I feel a lot of derealization about how insignificant my Ruby participation is in this background, but I still continue. Why?

This is still about empathy

I have thought about language and culture a lot all my life. (I identify mostly as a writer who accidentally also writes in a programming language.)

I’ll spare you the culturological studies of the Russian colonialism which caused this war—as well as why I grew up in a Russian-speaking family (despite my dad’s Donbas miners parents having Ukrainian as their primary language and my mom’s grandparents being primarily Yiddish-speaking shoemakers).

I’ll spare you a long rant about the language of lies, vile propaganda, and all that Orwellian tales about “liberating people of the province from the nazi Kievan regime.”

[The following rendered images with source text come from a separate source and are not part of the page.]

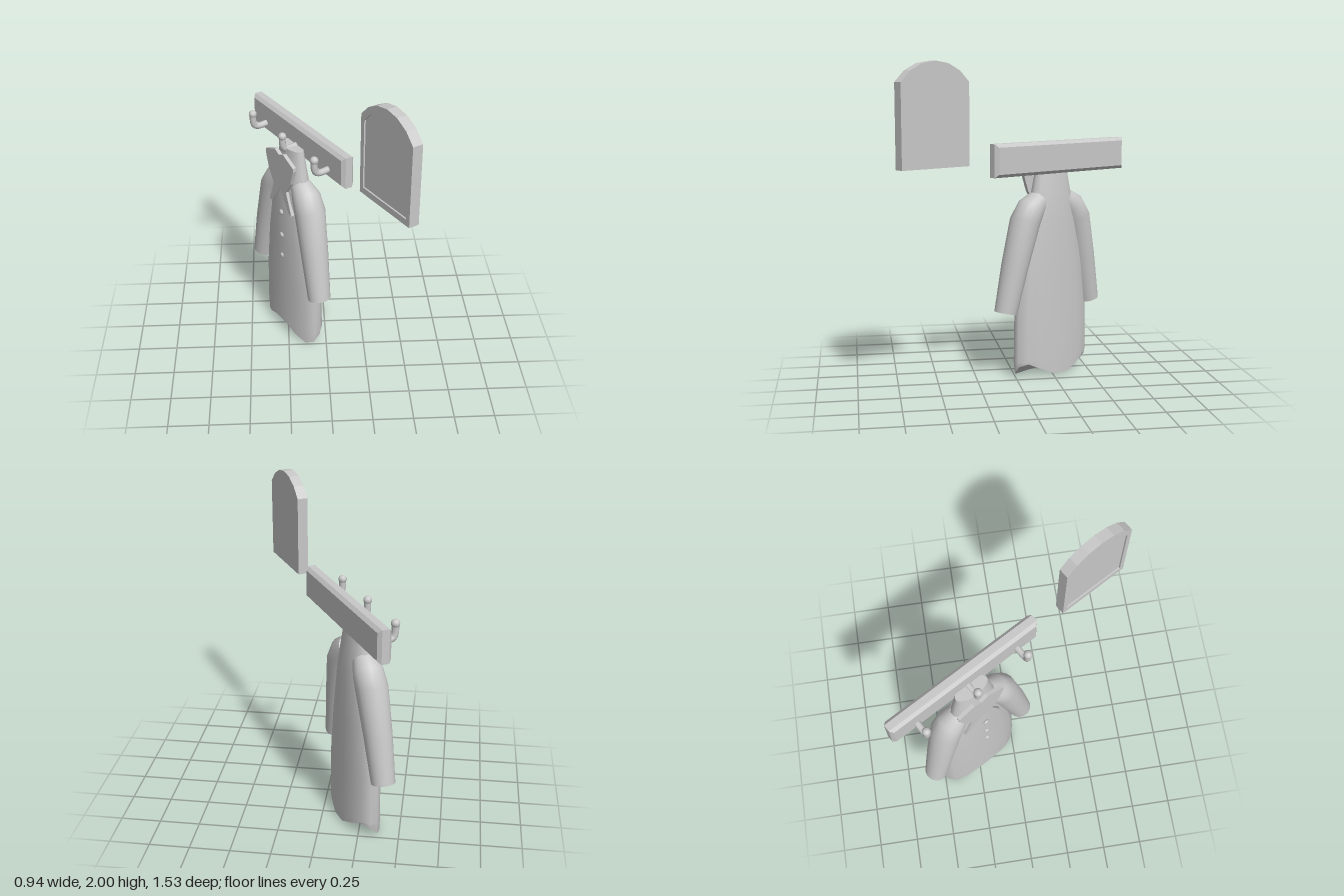
import * as THREE from 'three';

const grey = new THREE.MeshStandardMaterial({ color: 0xc8c8c8 });
grey.name = 'plain grey';

function add(parent, name, geometry, x = 0, y = 0, z = 0) {
  const mesh = new THREE.Mesh(geometry, grey);
  mesh.name = name;
  mesh.position.set(x, y, z);
  parent.add(mesh);
  return mesh;
}

// Capped loft of elliptical rings, listed from bottom to top as [x, y, z, rx, rz].
// Each ring is square to the path; firstY optionally sets the heights of the first ring.
function loft(sections, sides, firstY) {
  const pos = [], index = [], rings = [];
  sections.forEach(([x, y, z, rx, rz], i) => {
    const p = sections[Math.max(i - 1, 0)], q = sections[Math.min(i + 1, sections.length - 1)];
    const len = Math.hypot(q[0] - p[0], q[1] - p[1]);
    const ex = (q[1] - p[1]) / len, ey = -(q[0] - p[0]) / len;
    const ring = [];
    for (let j = 0; j < sides; j++) {
      const a = (j + 0.5) / sides * Math.PI * 2, c = Math.cos(a) * rx;
      const py = i === 0 && firstY ? firstY(a) : y + ey * c;
      ring.push([x + ex * c, py, z + Math.sin(a) * rz]);
    }
    rings.push(ring);
    pos.push(...ring.flat());
  });
  for (let i = 0; i < sections.length - 1; i++) {
    for (let j = 0; j < sides; j++) {
      const k = (j + 1) % sides, a = i * sides + j, b = i * sides + k;
      index.push(a, a + sides, b, b, a + sides, b + sides);
    }
  }
  [rings[0], rings[rings.length - 1]].forEach((ring, top) => {
    const start = pos.length / 3;
    pos.push(...ring.flat());
    pos.push(...[0, 1, 2].map(n => ring.reduce((s, p) => s + p[n], 0) / sides));
    for (let j = 0; j < sides; j++) {
      const a = start + j, b = start + (j + 1) % sides;
      index.push(start + sides, top ? b : a, top ? a : b);
    }
  });
  const g = new THREE.BufferGeometry();
  g.setAttribute('position', new THREE.Float32BufferAttribute(pos, 3));
  g.setIndex(index);
  g.computeVertexNormals();
  return g;
}

// Upright panel outline with a faceted arched top
function archPoints(half, bottom, radius) {
  const spread = Math.asin(half / radius), pts = [];
  pts.push(new THREE.Vector2(-half, bottom), new THREE.Vector2(half, bottom));
  for (let i = 0; i <= 6; i++) {
    const a = spread * (1 - i / 3);
    pts.push(new THREE.Vector2(Math.sin(a) * radius, 1.708 + Math.cos(a) * radius));
  }
  return pts;
}

const extrude = (shape, depth) => new THREE.ExtrudeGeometry(shape, { depth, bevelEnabled: false });

export function createModel() {
  const model = new THREE.Group();
  model.name = 'coatRackWithMirror';
  // Everything lies along a wall turned 60 degrees
  const wall = new THREE.Group();
  wall.name = 'wallSet';
  wall.rotation.y = -Math.PI / 3;
  model.add(wall);

  // Bevelled backboard
  const w = 0.515, h = 0.082;
  const rect = new THREE.Shape([[-w, -h], [w, -h], [w, h], [-w, h]].map(p => new THREE.Vector2(...p)));
  add(wall, 'backboard', new THREE.ExtrudeGeometry(rect, {
    depth: 0.045, bevelEnabled: true, bevelSegments: 1, bevelSize: 0.02, bevelThickness: 0.02,
  }), -0.325, 1.405, -0.045);

  // Hooks: bent pegs with round tips
  const path = new THREE.CatmullRomCurve3([[0, 1.367, 0.01], [0, 1.362, 0.08], [0, 1.372, 0.105],
    [0, 1.395, 0.115], [0, 1.455, 0.117]].map(p => new THREE.Vector3(...p)));
  for (const x of [-0.69, -0.32, 0.048]) {
    const hook = new THREE.Group();
    hook.name = 'hook';
    hook.position.x = x;
    wall.add(hook);
    add(hook, 'hookPeg', new THREE.TubeGeometry(path, 14, 0.021, 12));
    add(hook, 'hookTip', new THREE.SphereGeometry(0.026, 14, 10), 0, 1.454, 0.117);
  }

  // Arched mirror: back panel and raised rim
  const outer = archPoints(0.236, 1.387, 0.292);
  add(wall, 'mirrorPanel', extrude(new THREE.Shape(outer), 0.055), 0.628, 0, -0.04);
  const rim = new THREE.Shape(outer);
  rim.holes.push(new THREE.Path(archPoints(0.206, 1.427, 0.25)));
  add(wall, 'mirrorRim', extrude(rim, 0.01), 0.628, 0, 0.015);

  // Hanging coat
  const coat = new THREE.Group();
  coat.name = 'coat';
  coat.position.set(-0.32, 0, 0.05);
  wall.add(coat);

  // Body with a wavy hem
  add(coat, 'coatBody', loft([
    [0, 0, 0, 0.285, 0.113], [0, 0.1, 0, 0.295, 0.113], [0, 0.4, 0, 0.29, 0.108],
    [0, 0.7, 0, 0.255, 0.1], [0, 1.0, 0, 0.2, 0.094], [0, 1.19, 0, 0.152, 0.077],
    [0, 1.375, 0, 0.115, 0.05],
  ], 16, a => 0.042 - 0.045 * Math.sin(3 * a)));

  // Sleeves, from cuff to shoulder
  for (const s of [-1, 1]) {
    add(coat, s > 0 ? 'leftSleeve' : 'rightSleeve', loft([
      [s * 0.352, 0.425, 0.025, 0.073, 0.073], [s * 0.285, 0.72, 0.015, 0.087, 0.087],
      [s * 0.212, 1.0, 0.003, 0.098, 0.098], [s * 0.165, 1.08, 0, 0.09, 0.092],
      [s * 0.1, 1.135, 0, 0.066, 0.068],
    ], 20));
  }

  // Buttons
  for (const y of [0.93, 0.757, 0.6]) {
    add(coat, 'button', new THREE.SphereGeometry(0.019, 14, 10), 0.02, y, 0.1).scale.z = 0.6;
  }

  // Scarf: two mirrored halves, each with a tail
  const half = [[0, 1.335], [0.05, 1.355], [0.165, 1.31], [0.165, 1.285], [0.13, 1.18],
    [0.075, 1.1], [0.135, 0.955], [0.1, 0.96], [0, 1.095]];
  for (const s of [-1, 1]) {
    const shape = new THREE.Shape(half.map(([x, y]) => new THREE.Vector2(s * x, y)));
    add(coat, 'scarfHalf', extrude(shape, 0.024), 0, 0, 0.07);
  }
  return model;
}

I’ll tell you that instead. Now, more than ever, I know that language is important. Its clarity and sincerity, a honest attempt to explain yourself and to understand the Other.

It is true for programming languages, too.

Ruby, with its expressive powers and “designed for developer’s happiness” motto, can be a great vessel of clarity and sincerity (and, as any powerful tool, also for pretending and obscuring the meaning, willingly or unwillingly, but that’s not the point).

That’s what I am in it for. The “human” part of the “human-computer language.” The opportunity of participating in the evolution of the means of expression towards easier, clearer communication. The opportunity I am grateful for.

It is a big challenge, too.

Working on the language API and docs with an attempt to make it more expressive and more accessible at the same time is more cultural work than engineering. It is hard to prove what’s right, and it requires a lot of patience and persistence to get a new feature into the language. It also requires empathy for the Other: trying to imagine the way people of various backgrounds and persuasions would like to read or write something, what could possibly improve their life, and their mutual understanding.

I have reasons to believe that my attitude towards the language brought me a reputation of an annoying person who is frequently pushy about unnecessary small things—both in the core team and in the broader community—but I am at peace with this, as long as at least some of my activity results in a meaningful change.

It might be that I just transferred my inability to fight the great evil in any notable way to my passion for the programming language. It very well might be.

What’s next?

I have a huge backlog of Ruby-related things I want to do.

A few separate articles on topics big and small. That damn book. A couple of projects of “explanatory rewrite” of notable software (like my “Rebuilding the spellcheker” or “Grok {Shan, Shui}*” ones, but this time fully utilizing the power of my beloved language).

I still hope to be able to work on a better representation of the official language reference. And I have quite a few ideas of the new and improved features for the future Ruby: some already submitted, some still forming in my head.

But I don’t look forward to it all too seriously.

It is finally my turn to join the army, and in a few weeks (when there would be an opening on the retraining course for my assigned specialty), I probably will have much less time on my hands for my primary or open-source work. In any case, planning anything long-term for the upcoming months would be meaningless.

But probably, I’ll still be writing.

* * *

Thank you for reading. Please support Ukraine with your donations and lobbying for military and humanitarian help. Here, you’ll find a comprehensive information source and many links to state and private funds accepting a donation.

If you don’t have time to process it all, donating to Come Back Alive foundation is always a good choice.